If Bloomberg were tricked by such state-sponsored actors, it could explain much of its insistence in its version of events – although it would appear that such influence would be decidedly in the US’ favor. However, there’s not a clear winner here, as it’s not like there’s a US semiconductor and/or server manufacturer with capacity to rival the China-built supply that could simply take over from the Chinese factories that have built the foundation of our digital age.

Bloomberg has a reputation for vigorous fact-checking and accuracy to defend, with an apparent series of editors and architectures to make sure that mistakes do not slip through. It is not clear if that approach was departed from for this piece, but there’s a strong possibility that the firm has placed too much trust in a few key sources. If you will allow us to adjust our tin-foil hats, it only takes one state-sponsored actor to mislead Bloomberg in such a fashion – spinning a yarn, rather than revealing a scoop.

And a couple of the sources have come out to express discomfort with the final article, including Joe Fitzpatrick – speaking in the Risky Business podcast, where he thinks he might have also been used as an anonymous source at a different point. As highlighted by The Register, some prominent names in the cybersecurity world are quite doubtful, as conveyed in Twitter threads from Dragos’ CEO Robert Lee, as well as one from Fitzpatrick that throws doubt on the validity of the additional Bloomberg piece on Ethernet port attacks – which cites a single source. The Ethernet allegation is entirely removed from the alleged implanted chip.

So far, there has been no proof that an attack using the alleged vector has taken place, but that does not mean that it has not been exploited. As with antivirus software, you need to know what pattern to look for when identifying an attack, so when the likes of Apple say they have not spotted any malicious traffic, that does not categorically mean that the exploit was not used.

Similarly, the role that this supposedly implanted chip was meant to perform isn’t clear. If the photo used in the article is accurate, the chip is smaller than the nib of a pencil, and seems to have six pins – not enough to do much of anything sophisticated.

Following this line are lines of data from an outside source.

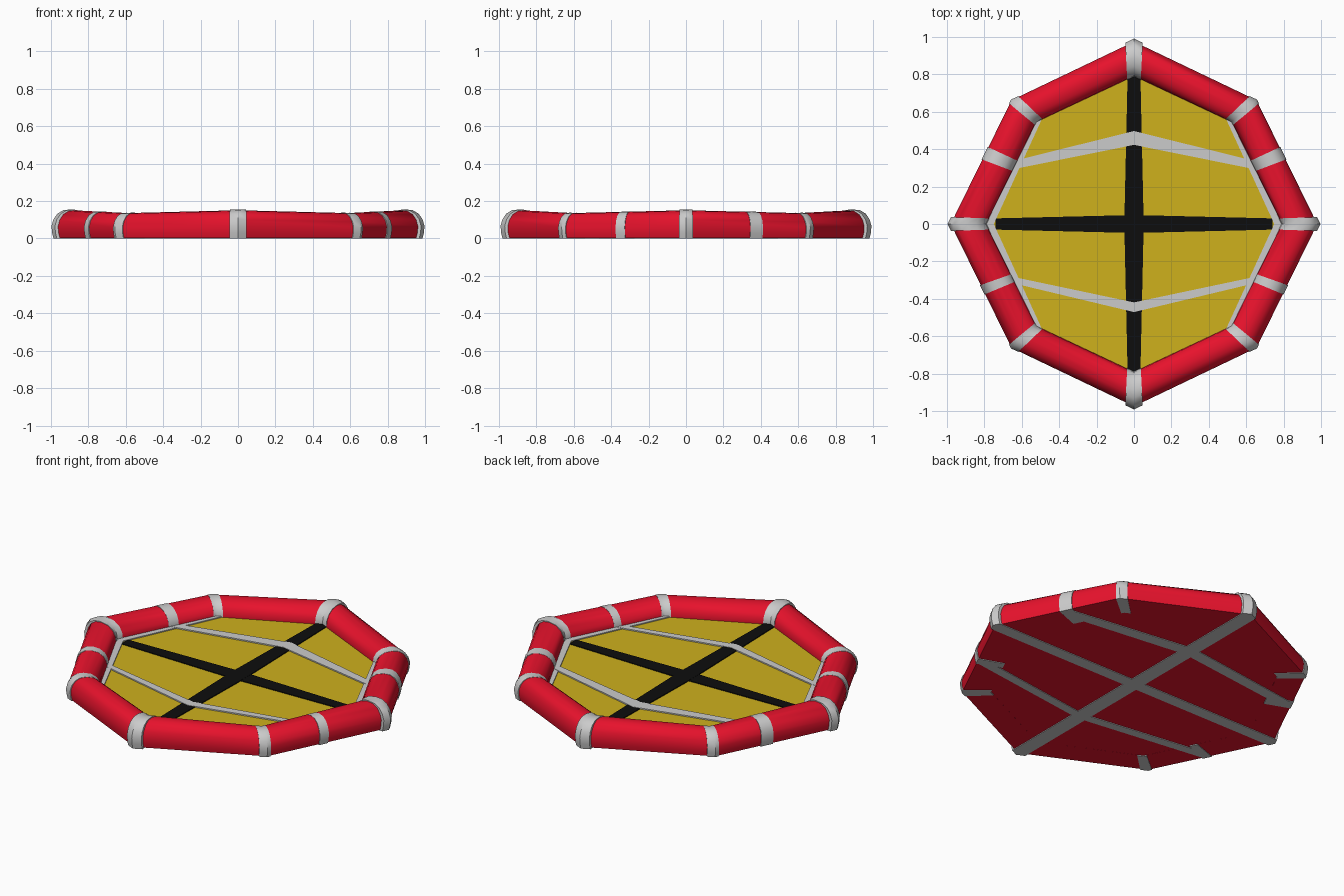
import bpy, bmesh, math
from mathutils import Vector

if "Cube" in bpy.data.objects:
    bpy.data.objects.remove(bpy.data.objects["Cube"])

def material(name, rgb):
    m = bpy.data.materials.new(name)
    m.diffuse_color = (*rgb, 1)
    m.use_nodes = True
    m.node_tree.nodes["Principled BSDF"].inputs["Base Color"].default_value = m.diffuse_color
    return m

RED = material("red", (0.8, 0.006, 0.025))
YELLOW = material("yellow", (0.62, 0.44, 0.012))
BLACK = material("black", (0.004, 0.004, 0.004))

# Octagon stations: inner xy, outer xy, height factor
CARD = [(0.79, 0, 0.98, 0, 1), (0, 0.79, 0, 0.975, 1),
        (-0.79, 0, -0.98, 0, 1), (0, -0.79, 0, -0.975, 1)]
CORN = [(sx * 0.52, sy * 0.545, sx * 0.655, sy * 0.662, 0.9)
        for sx, sy in ((1, 1), (-1, 1), (-1, -1), (1, -1))]
RING = [s for pair in zip(CARD, CORN) for s in pair]

# Tube section: (0 = inner .. 1 = outer, z)
SECTION = [(0.1, 0.004), (0.0, 0.05), (0.03, 0.09), (0.12, 0.12), (0.28, 0.142),
           (0.5, 0.151), (0.7, 0.147), (0.85, 0.129), (0.95, 0.1), (1.0, 0.065),
           (0.985, 0.03), (0.95, 0.004)]

def finish(name, bm, mat, smooth=False):
    bmesh.ops.recalc_face_normals(bm, faces=bm.faces)
    me = bpy.data.meshes.new(name)
    bm.to_mesh(me)
    bm.free()
    ob = bpy.data.objects.new(name, me)
    bpy.context.collection.objects.link(ob)
    if mat:
        me.materials.append(mat)
    if smooth:
        bpy.ops.object.select_all(action='DESELECT')
        ob.select_set(True)
        bpy.context.view_layer.objects.active = ob
        bpy.ops.object.shade_smooth_by_angle(angle=math.radians(35))
    return ob

def station(pos):
    """Interpolated station at a position 0..8 round the ring."""
    i = math.floor(pos)
    a, b = RING[i % 8], RING[(i + 1) % 8]
    t = pos - i
    return [p + (q - p) * t for p, q in zip(a, b)]

def loft(name, positions, mat, closed=False, grow=0.0, lift=1.0):
    bm = bmesh.new()
    rings = []
    for pos in positions:
        ix, iy, ox, oy, h = station(pos)
        a, b = Vector((ix, iy, 0)), Vector((ox, oy, 0))
        ring = []
        for u, z in SECTION:
            p = a.lerp(b, u * (1 + grow * 1.2) - grow * 0.2)
            p.z = max(0, z * h * lift) if z > 0.01 or not grow else 0
            ring.append(bm.verts.new(p))
        rings.append(ring)
    n = len(SECTION)
    pairs = list(zip(rings, rings[1:] + rings[:1]))
    for r, s in pairs if closed else pairs[:-1]:
        for j in range(n):
            k = (j + 1) % n
            bm.faces.new((r[j], r[k], s[k], s[j]))
    if not closed:
        bm.faces.new(rings[0])
        bm.faces.new(rings[-1])
    return finish(name, bm, mat, True)

def slab(name, points, z0, z1, mat):
    bm = bmesh.new()
    f = bm.faces.new([bm.verts.new((x, y, z0)) for x, y in points])
    ext = bmesh.ops.extrude_face_region(bm, geom=[f])["geom"]
    bmesh.ops.translate(bm, vec=(0, 0, z1 - z0),
                        verts=[v for v in ext if isinstance(v, bmesh.types.BMVert)])
    return finish(name, bm, mat)

def strip(name, path, z0, z1, mat, axis):
    """Flat strap through (x, y, half width) points, widened along one axis."""
    dx, dy = axis
    side = [(x + dx * w, y + dy * w) for x, y, w in path]
    side += [(x - dx * w, y - dy * w) for x, y, w in reversed(path)]
    return slab(name, side, z0, z1, mat)

# Inflated tube
loft("ring_tube", range(8), RED, closed=True)

# Floor and underside
mid = [((a + c) / 2, (b + d) / 2) for a, b, c, d, h in RING]
slab("floor_top", [(x * 0.95, y * 0.95) for x, y in mid], 0.03, 0.055, YELLOW)
slab("underside", [(x * 1.03, y * 1.03) for x, y in mid], 0.004, 0.03, RED)

# Bands round the tube: cardinal points, corners, and side segments
for i in range(0, 8, 2):
    w = 0.055 if i in (0, 4) else 0.07
    loft(f"main_band_{i // 2}", (i - w, i, i + w), None, grow=0.09, lift=1.03)
for i in range(1, 8, 2):
    long_side = 1 if i in (1, 5) else -1
    ends = sorted((i + 0.06 * long_side, i - 0.03 * long_side))
    loft(f"corner_band_{i // 2}", (ends[0], i, ends[1]), None, grow=0.025, lift=1.01)
for k, (c, w) in enumerate(((0.57, 0.05), (3.43, 0.05), (4.53, 0.037), (7.47, 0.037))):
    loft(f"side_band_{k}", (c - w, c + w), None, grow=0.025, lift=1.01)

# Cross on the floor
strip("floor_cross_long", [(0, -0.8, 0.034), (0, 0, 0.052), (0, 0.8, 0.034)],
      0.05, 0.060, BLACK, (1, 0))
strip("floor_cross_wide", [(-0.74, 0, 0.03), (0, 0, 0.048), (0.74, 0, 0.03)],
      0.05, 0.0595, BLACK, (0, 1))

# Chevron straps on the floor and underneath
for name, ye, yc, we, wc, yo in (("back", 0.315, 0.46, 0.022, 0.037, 0.36),
                                 ("front", -0.3, -0.445, 0.017, 0.026, -0.34)):
    strip(f"floor_strap_{name}", [(-0.645, ye, we), (0, yc, wc), (0.645, ye, we)],
          0.05, 0.062, None, (0, 1))
    strip(f"under_strap_{name}", [(-0.77, yo, we + 0.01), (0, yc, wc), (0.77, yo, we + 0.01)],
          0.0, 0.006, None, (0, 1))

# Straight straps underneath
strip("under_strap_long", [(0, -0.95, 0.045), (0, 0.95, 0.045)], 0.0, 0.006, None, (1, 0))
strip("under_strap_wide", [(-0.95, 0, 0.036), (0.95, 0, 0.036)], 0.0, 0.0055, None, (0, 1))

# Seam tape along the inside of the left and right segments
for s, side in ((1, "right"), (-1, "left")):
    pts = [(0.495, -0.555), (0.75, 0), (0.495, 0.555),
           (0.55, 0.555), (0.81, 0), (0.55, -0.555)]
    slab(f"seam_tape_{side}", [(s * x, y) for x, y in pts], 0.05, 0.061, None)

Third-party speculation seems to have reached consensus in that the chip might have been able to sit on the Serial Peripheral Interface (SPI) or System Management Bus (SMBus) interfaces, and then intercept and rewrite firmware – perhaps allowing an attacker to take control of the server via hijacking the Baseboard Management Controller (BMC).

However, the evidence of such attacks should be easy enough to detect, and given that none of the companies have spotted suspicious network traffic related to this, then the credibility of the attack is again tarnished. In addition, that chip has to contain enough code to rewrite such firmware, injecting the required vulnerabilities and exception, in such a fashion that it couldn’t be detected. This seems like an extremely difficult feat to pull off.

Bloomberg alleges that the chip “was placed on the board in a way that allowed it to effectively edit this information queue, injecting its own code or altering the order of the instructions the CPU was meant to follow.” This then begs the question of why the attackers would not simply try to corrupt a more powerful chip that is already in the motherboard’s design, making it that much more difficult to spot physical evidence of tampering?

Amazon and Apple have taken small dents to their share price, of less than 2%. However, Supermicro has been utterly pummeled, down from $21.40 before the story to a low of $9.56. It briefly climbed to $14.75, but has since fallen to $12.50, in the wake of the Ethernet piece. It said it was dismayed that Bloomberg would give it so little time to investigate the new Ethernet allegations.